On my most recent visit to Mexico City, I arrived in the late afternoon on a Sunday, and after checking in to my hotel in Centro Historico, I hit the streets to explore the neighborhood. Upon hitting the streets, my senses were completely assaulted by the throngs of people out for a Sunday stroll. It was as if all 22 million residents of the city were walking along the same sidewalks.
I squeezed my way slowly through the crowds to my first destination, the legendary Pulqueria Las Duelistas. In Mexico, the pulqueria is truly an egalitarian establishment. Professionals sit elbow to elbow with laborers and students, all joyously imbibing the pulque, a fresh-fermented agave brew with similar alcohol content to beer. While I chatted with an American ex-pat English teacher from Atlanta and one of her students, to my left sat a young couple speaking sign language, and to my right was a kid with a mohawk sporting a t-shirt that read “Legalize Gay”. Amazing pre-Colombian inspired graffiti covered the walls and ceiling, and the frosty mugs flowed freely as Creedence’s version of “I Heard it Through the Grapevine” pulsed on the jukebox.
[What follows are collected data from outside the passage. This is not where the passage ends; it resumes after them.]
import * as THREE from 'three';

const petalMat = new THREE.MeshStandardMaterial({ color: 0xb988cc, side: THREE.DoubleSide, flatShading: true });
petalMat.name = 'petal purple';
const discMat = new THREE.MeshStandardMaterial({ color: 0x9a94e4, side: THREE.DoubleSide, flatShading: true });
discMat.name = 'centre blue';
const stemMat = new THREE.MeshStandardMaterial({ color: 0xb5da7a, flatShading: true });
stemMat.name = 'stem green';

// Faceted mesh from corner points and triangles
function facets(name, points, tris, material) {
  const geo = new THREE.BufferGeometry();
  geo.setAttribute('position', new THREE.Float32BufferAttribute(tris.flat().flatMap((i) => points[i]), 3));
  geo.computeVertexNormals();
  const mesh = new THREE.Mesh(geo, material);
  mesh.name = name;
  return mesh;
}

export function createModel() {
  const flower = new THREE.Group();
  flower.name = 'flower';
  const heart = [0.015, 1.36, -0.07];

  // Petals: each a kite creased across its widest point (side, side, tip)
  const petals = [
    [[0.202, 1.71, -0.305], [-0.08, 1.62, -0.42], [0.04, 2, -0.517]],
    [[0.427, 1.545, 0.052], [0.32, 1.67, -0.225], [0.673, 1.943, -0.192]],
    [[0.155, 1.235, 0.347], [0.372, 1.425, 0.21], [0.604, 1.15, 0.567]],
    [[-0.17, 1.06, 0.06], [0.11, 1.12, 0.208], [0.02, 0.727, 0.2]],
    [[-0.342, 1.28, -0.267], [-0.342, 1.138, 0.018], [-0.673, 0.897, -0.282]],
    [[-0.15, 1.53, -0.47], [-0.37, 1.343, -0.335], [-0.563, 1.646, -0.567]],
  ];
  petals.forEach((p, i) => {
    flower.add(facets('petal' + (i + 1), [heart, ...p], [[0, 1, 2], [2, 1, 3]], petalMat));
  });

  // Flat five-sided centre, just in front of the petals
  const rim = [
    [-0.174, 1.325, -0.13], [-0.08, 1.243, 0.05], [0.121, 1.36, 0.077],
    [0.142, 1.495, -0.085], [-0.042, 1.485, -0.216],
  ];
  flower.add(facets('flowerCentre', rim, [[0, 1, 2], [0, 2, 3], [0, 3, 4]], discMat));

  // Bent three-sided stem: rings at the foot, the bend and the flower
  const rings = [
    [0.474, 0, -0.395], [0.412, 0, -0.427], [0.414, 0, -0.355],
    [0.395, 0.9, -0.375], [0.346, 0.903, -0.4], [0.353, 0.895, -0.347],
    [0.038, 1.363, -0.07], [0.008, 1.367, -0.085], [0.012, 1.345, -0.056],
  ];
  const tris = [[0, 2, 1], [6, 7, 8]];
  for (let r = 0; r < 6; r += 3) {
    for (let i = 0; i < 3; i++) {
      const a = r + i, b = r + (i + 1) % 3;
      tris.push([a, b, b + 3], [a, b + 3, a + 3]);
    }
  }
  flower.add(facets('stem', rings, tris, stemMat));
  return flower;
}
After several mugs were downed, and a good buzz was rolling, I hit the streets for a bite to eat and stumbled upon an incredible sight: the front window display of Taqueria Tlaquepaque. This Jalisco-style restaurant is a carnitas palace, offering carnitas from every part of the pig. I chose tacos featuring meat from the mountainous pile of pig snouts, or “trompas”. I ate these rich, porky tacos with a smoky red salsa that was truly memorable.
Tonight we will debut on the menu Tacos de Trompas, with a smoky arbol chile salsa, and pickled onions. Now if only we could find some fresh pulque???